Healthcare reform used to imply just regulatory change.  As time marches on, it also implies market change.  Most pundits agree that, whatever happens to the healthcare reform law, whether or not it is found to be unconstitutional, the healthcare business community is unleashed.  Change is afoot!

If you follow my naysaying on the issue, then you know I believe the expectations regarding ACOs are overblown and unrealistic.  Martians will not land here en masse, although there may be an occasional stow away on a NASA craft.  Put another way, as some others have said, ACOs are like unicorns—magical, mythical beasts that no one has ever seen.  I don’t expect many to come prancing around in Florida, at least not South Florida, anytime soon.

Continue reading “Ignoring Primary Care, Obscuring The Obvious”

The Missing Link in ACOs: Patients

Mark Lutes and Joel Brill

First published 3/15/11 on Kaiser Health News

In 2009, researchers reported the discovery of “Darwinius masillae,” a small lemur-like creature that lived some 47 million years ago. Many paleontologists have postulated that D. masillae was the missing link, marking the point at which the evolutionary lineage of humans diverged from that of more distant primates.

It seems to us that, in the recent debate about accountable care organizations, one could also detect a missing link.

ACO’s: Missing Accountability from a Very Critical Stakeholder

Wendy Lynch

First published 3/10/11 on the Altarum Institute Blog

Imagine you decided to run an Accountable Car-Care Organization.  The government announced you would no longer be paid on repairs alone, but for keeping cars on the road and out of the garage. You might contract with qualified teams of mechanical providers, from oil-change garages for preventive maintenance, tow-truck drivers for emergencies, to specialist mechanics for very technical repairs.  Next, you assemble secure, integrated information technology to track the care each automobile receives across providers and assign each license plate number to a vehicle-centered mechanical home. Finally, you determine specific outcomes and standards of practice to keep engines running better. Under ACCO rules, you are ready to start earning performance bonuses.  Right?

Continue reading “ACO’s: Missing Accountability from a Very Critical Stakeholder”

Measuring Patients’ Experience of Care

DAVID HARLOW

First published 2/9/11 on Health Blawg,

There is a growing recognition within the medical-industrial complex that the patient is a key element of the enterprise, and that patient satisfaction, patient experience, patient engagement, patient activation, patient-centeredness are very important.  Some research shows that patient activation yields better patient outcomes, and that patient activation can be measured.
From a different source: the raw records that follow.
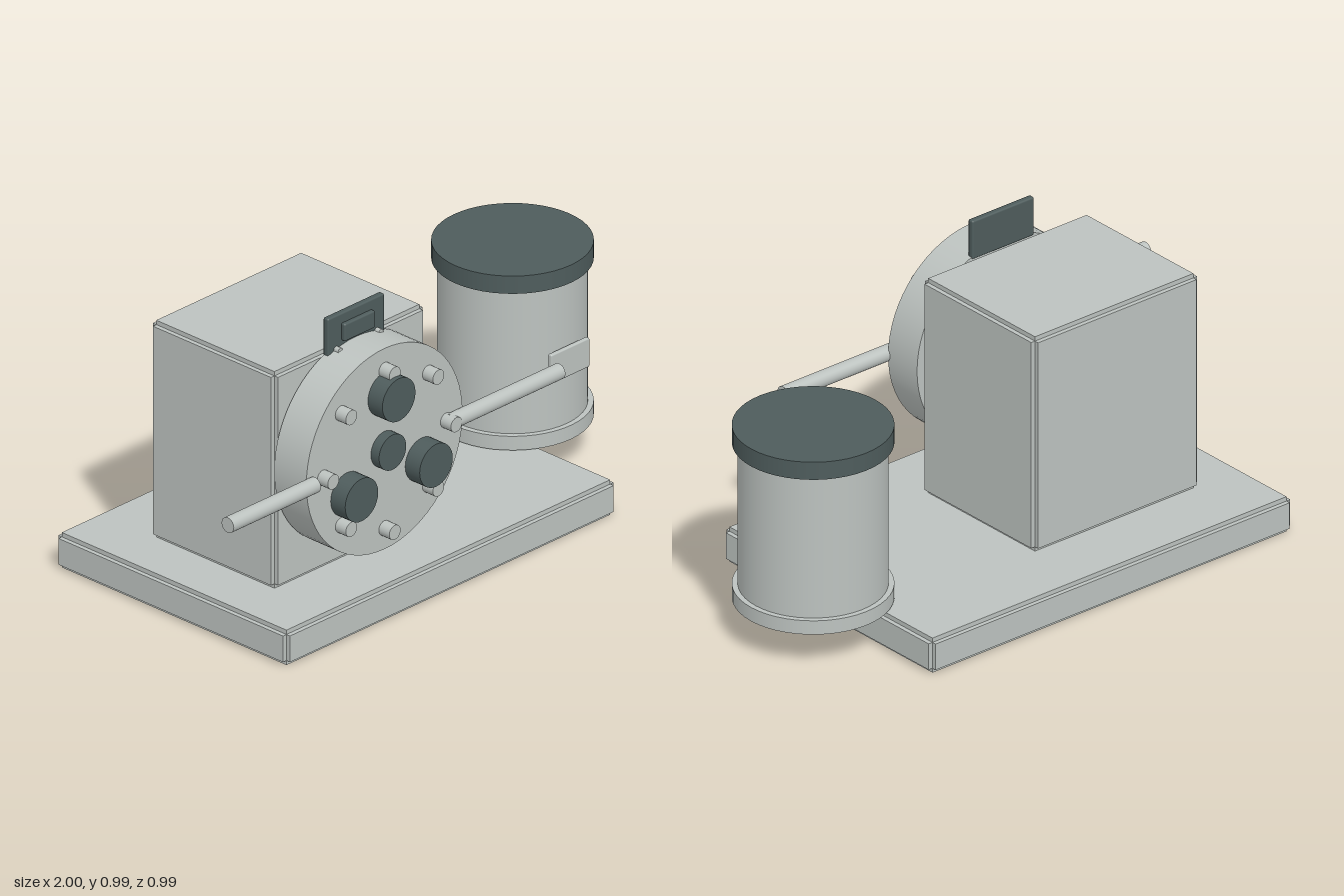
import * as THREE from 'three';
import { RoundedBoxGeometry } from 'three/addons/geometries/RoundedBoxGeometry.js';

export function createModel() {
  const model = new THREE.Group();
  model.name = 'peristalticPump';

  const lightGrey = new THREE.MeshStandardMaterial({ color: 0xbcc2bf });
  lightGrey.name = 'light grey';
  const darkSlate = new THREE.MeshStandardMaterial({ color: 0x4e5c5c });
  darkSlate.name = 'dark slate';

  function add(name, geometry, material, x, y, z, parent = model) {
    const mesh = new THREE.Mesh(geometry, material);
    mesh.name = name;
    mesh.position.set(x, y, z);
    parent.add(mesh);
    return mesh;
  }

  // Box with notched edges: three crossing slabs, each full size along one axis
  function notchedBox(name, w, h, d, inset, x, y, z) {
    const group = new THREE.Group();
    group.name = name;
    group.position.set(x, y, z);
    model.add(group);
    const i = inset * 2;
    for (const [sx, sy, sz] of [[w, h - i, d - i], [w - i, h, d - i], [w - i, h - i, d]]) {
      add(name + 'Slab', new THREE.BoxGeometry(sx, sy, sz), lightGrey, 0, 0, 0, group);
    }
  }

  // Upright cylinder between two heights
  function upright(name, r, y0, y1, material, x, z) {
    add(name, new THREE.CylinderGeometry(r, r, y1 - y0, 48), material, x, (y0 + y1) / 2, z);
  }

  // Cylinder along z between two depths
  function facing(name, r, z0, z1, material, x, y, sides = 32) {
    const geometry = new THREE.CylinderGeometry(r, r, z1 - z0, sides).rotateX(Math.PI / 2);
    add(name, geometry, material, x, y, (z0 + z1) / 2);
  }

  // Cylinder along x
  function hose(name, x0, x1) {
    const geometry = new THREE.CylinderGeometry(0.026, 0.026, x1 - x0, 24).rotateZ(Math.PI / 2);
    add(name, geometry, lightGrey, (x0 + x1) / 2, 0.54, 0.432);
  }

  // Base plate and motor housing
  notchedBox('basePlate', 1.46, 0.12, 0.99, 0.015, -0.075, 0.06, 0);
  notchedBox('motorHousing', 0.67, 0.745, 0.535, 0.015, -0.29, 0.4925, 0.002);

  // Pump head with a ring of bolts
  const cx = -0.29, cy = 0.54;
  facing('pumpHead', 0.345, 0.278, 0.415, lightGrey, cx, cy, 64);
  for (let i = 0; i < 8; i++) {
    const a = i * Math.PI / 4;
    facing('bolt', 0.025, 0.41, 0.46, lightGrey, cx + 0.272 * Math.cos(a), cy + 0.272 * Math.sin(a), 20);
  }

  // Rotor hub and three rollers
  facing('rotorHub', 0.06, 0.41, 0.45, darkSlate, cx, cy);
  for (let i = 0; i < 3; i++) {
    const a = Math.PI / 2 + i * Math.PI * 2 / 3;
    facing('roller', 0.073, 0.41, 0.477, darkSlate, cx + 0.19 * Math.cos(a), cy + 0.19 * Math.sin(a));
  }

  // Hoses
  hose('rightHose', -1, -0.615);
  hose('leftHose', -0.02, 0.465);

  // Display panel with screen and knobs
  add('displayPanel', new RoundedBoxGeometry(0.25, 0.133, 0.022, 2, 0.006), darkSlate, cx, 0.921, 0.284);
  add('displayScreen', new RoundedBoxGeometry(0.135, 0.06, 0.018, 2, 0.006), darkSlate, cx, 0.925, 0.302);
  for (const side of [-1, 1]) {
    facing('displayKnob', 0.01, 0.29, 0.314, lightGrey, cx + side * 0.09, 0.873, 12);
  }

  // Collection jar: foot, body, lid and label
  const jx = 0.748, jz = -0.042;
  upright('jarFoot', 0.25, 0.125, 0.173, lightGrey, jx, jz);
  upright('jarBody', 0.232, 0.17, 0.665, lightGrey, jx, jz);
  upright('jarLid', 0.25, 0.663, 0.724, darkSlate, jx, jz);
  add('jarLabel', new RoundedBoxGeometry(0.17, 0.1, 0.016, 2, 0.005), lightGrey, jx, 0.393, 0.199);

  return model;
}
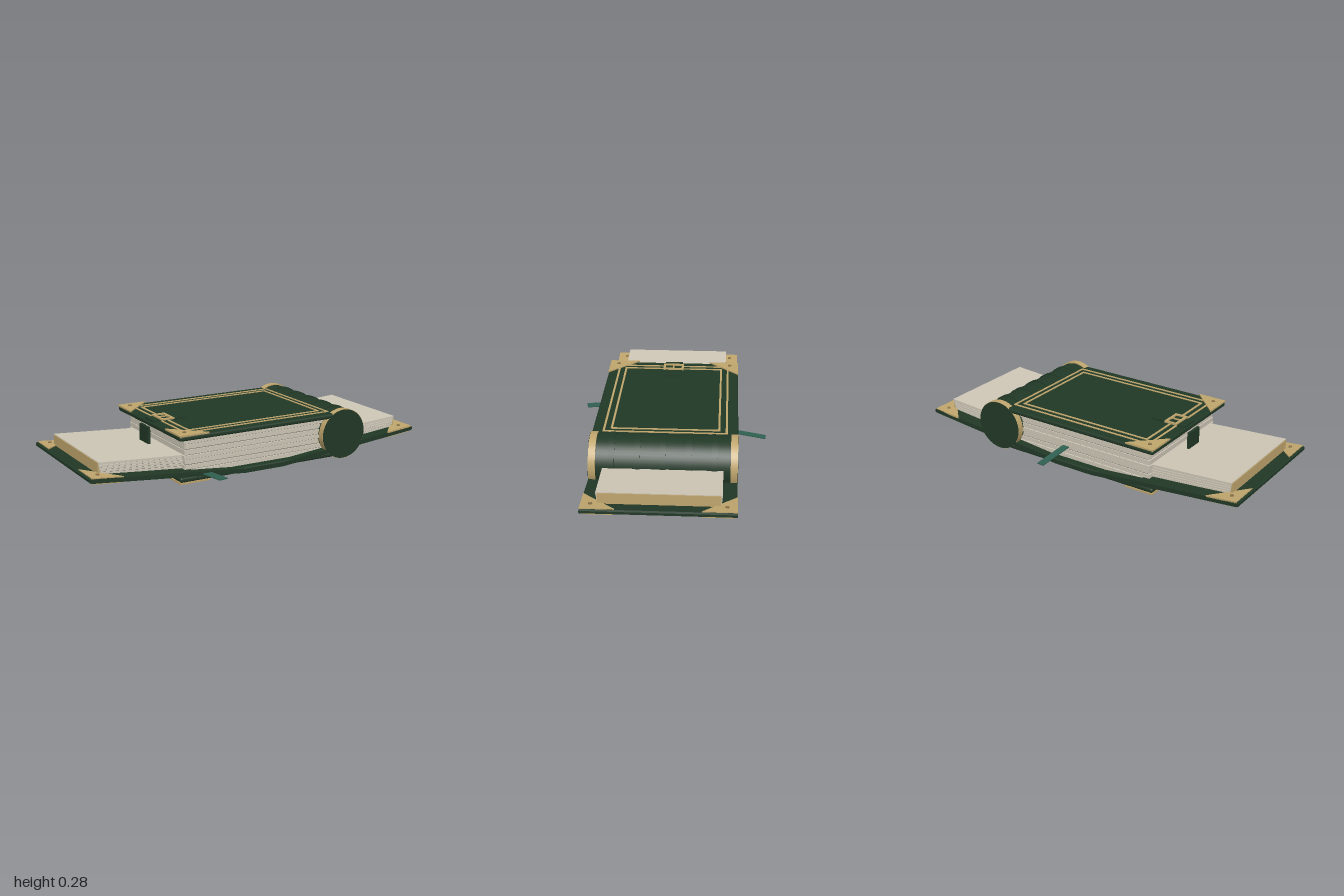
import * as THREE from 'three';
import { RoundedBoxGeometry } from 'three/addons/geometries/RoundedBoxGeometry.js';

const mat = (name, color) => {
  const m = new THREE.MeshStandardMaterial({ color });
  m.name = name;
  return m;
};

export function createModel() {
  const leather = mat('green leather', 0x213826);
  const gold = mat('gold', 0xbfa56d);
  const paper = mat('paper', 0xcdc6b6);
  const shade = mat('page gap', 0x77726a);
  const stud = mat('dark brass', 0x8a744a);
  const silk = mat('teal ribbon', 0x2f5f50);

  const model = new THREE.Group();
  const body = new THREE.Group();
  body.name = 'books';
  body.position.z = 0.008;
  model.add(body);

  const add = (parent, name, geo, m, x = 0, y = 0, z = 0) => {
    const mesh = new THREE.Mesh(geo, m);
    mesh.name = name;
    mesh.position.set(x, y, z);
    parent.add(mesh);
    return mesh;
  };
  const box = (parent, name, m, sx, sy, sz, x, y, z) =>
    add(parent, name, new THREE.BoxGeometry(sx, sy, sz), m, x, y, z);
  // Profile in x and y, extended along z to both sides
  const slab = (parent, name, m, pts, half) => {
    const shape = new THREE.Shape(pts.map(p => new THREE.Vector2(p[0], p[1])));
    const geo = new THREE.ExtrudeGeometry(shape, { depth: half * 2, bevelEnabled: false });
    return add(parent, name, geo, m, 0, 0, -half);
  };
  // Thin rectangular outline lying flat
  const frame = (parent, name, x0, x1, hz, w, h, y) => {
    for (const s of [-1, 1]) {
      box(parent, name, gold, x1 - x0, h, w, (x0 + x1) / 2, y, s * (hz - w / 2));
      box(parent, name, gold, w, h, hz * 2, s > 0 ? x1 - w / 2 : x0 + w / 2, y, 0);
    }
  };
  // Triangular corner plate; sx and sz point inward from the corner
  const corner = (parent, x, y, z, sx, sz, leg = 0.17, withStud = true) => {
    const pts = [[0, 0], [sx * leg, 0], [0, -sz * leg]].map(p => new THREE.Vector2(...p));
    const geo = new THREE.ExtrudeGeometry(new THREE.Shape(pts), { depth: 0.009, bevelEnabled: false });
    geo.rotateX(-Math.PI / 2);
    add(parent, 'cornerPlate', geo, gold, x, y, z);
    if (withStud) {
      add(parent, 'cornerStud', new THREE.CylinderGeometry(0.01, 0.01, 0.005, 12), stud,
        x + sx * 0.05, y + 0.011, z + sz * 0.05);
    }
  };

  const HALF = 0.38;

  // Open book: bent cover and two halves
  const slope = 0.082 / 0.88;
  slab(body, 'openCover', leather, [
    [-0.99, 0.1], [-0.12, 0.018], [0.12, 0.018], [0.99, 0.1], [1, 0.106], [1, 0.119],
    [0.99, 0.124], [0.12, 0.042], [-0.12, 0.042], [-0.99, 0.124], [-1, 0.119], [-1, 0.106],
  ], HALF);

  for (const side of [0, 1]) {
    const wing = new THREE.Group();
    wing.name = side ? 'openHalfRight' : 'openHalfLeft';
    wing.rotation.y = side * Math.PI;
    body.add(wing);

    // Fanned page layers with dark gaps between them
    const n = 5;
    const inner = t => 0.045 + t * 0.08;
    const outer = t => 0.115 + t * 0.063;
    slab(wing, 'pageGaps', shade, [
      [0.1, inner(0)], [0.905, outer(0)], [0.905, outer(0.96)], [0.1, inner(0.96)],
    ], 0.299);
    for (let i = 0; i < n; i++) {
      const a = i / n, b = (i + 0.78) / n, end = 0.908 + i * 0.003;
      const top = i === n - 1 ? 1 : b;
      slab(wing, 'openPages', paper, [
        [0.1, inner(a)], [end, outer(a)], [end, outer(top)], [0.1, inner(top)],
      ], 0.303 + i * 0.001);
    }
    box(wing, 'giltForeEdge', gold, 0.01, 0.058, 0.6, 0.919, 0.146, 0);

    // Corner plates above, edge strips below
    const board = new THREE.Group();
    board.name = 'boardFittings';
    board.position.set(0.12, 0.042, 0);
    board.rotation.z = Math.atan(slope);
    wing.add(board);
    for (const s of [-1, 1]) {
      corner(board, 0.872, -0.003, s * HALF, -1, -s);
      box(board, 'undersideTrim', gold, 0.01, 0.008, 0.16, 0.86, -0.026, s * (HALF - 0.09));
      box(board, 'undersideTrim', gold, 0.16, 0.008, 0.01, 0.785, -0.026, s * (HALF - 0.015));
    }
  }

  // Closed book: boards
  const boardGeo = new RoundedBoxGeometry(1.01, 0.026, HALF * 2, 2, 0.01);
  add(body, 'topBoard', boardGeo, leather, 0, 0.253, 0);
  add(body, 'bottomBoard', boardGeo, leather, 0, 0.035, 0);
  frame(body, 'topOuterLine', -0.45, 0.444, 0.325, 0.011, 0.006, 0.267);
  frame(body, 'topInnerLine', -0.412, 0.408, 0.286, 0.011, 0.006, 0.267);
  frame(body, 'bottomLine', -0.45, 0.3, 0.325, 0.011, 0.005, 0.022);
  for (const s of [-1, 1]) {
    corner(body, -0.506, 0.264, s * HALF, 1, -s);
    corner(body, -0.506, 0.014, s * HALF, 1, -s, 0.17, false);
  }

  // Closed book: page block in uneven layers
  box(body, 'blockGaps', shade, 0.88, 0.196, 0.65, -0.01, 0.144, 0);
  const cuts = [0.046, 0.072, 0.098, 0.126, 0.15, 0.18, 0.21, 0.24];
  for (let i = 0; i < cuts.length - 1; i++) {
    const h = cuts[i + 1] - cuts[i] - 0.004;
    const jog = (i % 3) * 0.003;
    box(body, 'blockPages', paper, 0.91 - jog, h, 0.668 - jog * 2,
      -0.005 + jog / 2, (cuts[i] + cuts[i + 1]) / 2, 0);
  }

  // Round spine with raised bands and gold end rings
  const spine = new THREE.Group();
  spine.name = 'spine';
  spine.position.set(0.51, 0.145, 0);
  body.add(spine);
  const drum = (name, r, len, z, m) => {
    const geo = new THREE.CylinderGeometry(r, r, len, 48).rotateX(Math.PI / 2);
    add(spine, name, geo, m, 0, 0, z);
  };
  drum('spineBody', 0.134, 0.75, 0, leather);
  for (let i = -2; i <= 2; i++) drum('spineBand', 0.139, 0.03, i * 0.131, leather);
  for (const s of [-1, 1]) {
    drum('spineRing', 0.14, 0.036, s * 0.361, gold);
    drum('spineCap', 0.138, 0.004, s * 0.379, leather);
  }

  // Strap and buckle
  box(body, 'strapDrop', leather, 0.014, 0.21, 0.105, -0.522, 0.14, 0);
  box(body, 'strapTop', leather, 0.2, 0.008, 0.1, -0.395, 0.27, 0);
  frame(body, 'buckle', -0.451, -0.375, 0.06, 0.013, 0.01, 0.277);
  box(body, 'buckleProng', gold, 0.066, 0.006, 0.008, -0.413, 0.279, 0);

  // Ribbon bookmarks, as short strips from a start to an end point
  const ribbon = (name, a, b, w) => {
    const from = new THREE.Vector3(...a), to = new THREE.Vector3(...b);
    const mesh = box(model, name, silk, w, 0.005, from.distanceTo(to), 0, 0, 0);
    mesh.position.copy(from).add(to).multiplyScalar(0.5);
    mesh.lookAt(to);
  };
  ribbon('frontRibbon', [-0.378, 0.053, 0.25], [-0.326, 0.053, 0.518], 0.052);
  ribbon('backRibbon', [0.075, 0.125, -0.22], [0.099, 0.084, -0.528], 0.042);

  return model;
}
Patient-centeredness and patient engagement are two of the key metrics to be used by the feds in describing Accountable Care Organizations (ACOs), if the internecine battles within government are resolved soon enough to actually release draft ACO regulations in time to allow for sufficient advance planning for the January 2012 go-live date.  (Wearing one of my many hats, I’ve had the opportunity to submit a response to CMS regarding the RFI on these metrics on behalf of the Society for Participatory Medicine.)  These measures go into the Meaningful Use hopper as well, as Meaningful Use Stage 2 metrics are being reviewed.

Continue reading “Measuring Patients’ Experience of Care”

ACOs and Anti-Trust

MERRILL GOOZNER

Originally published 1/3/11 in The Fiscal Times

Beyond the legal challenges, a major new hurdle is emerging for the health care reform law. Recent studies show that the major players in the health care marketplace – insurers, hospitals and physician practices – are consolidating, which increases the likelihood they will collude on prices charged to employers and to consumers and defeat cost control measures in the law.

Continue reading “ACOs and Anti-Trust”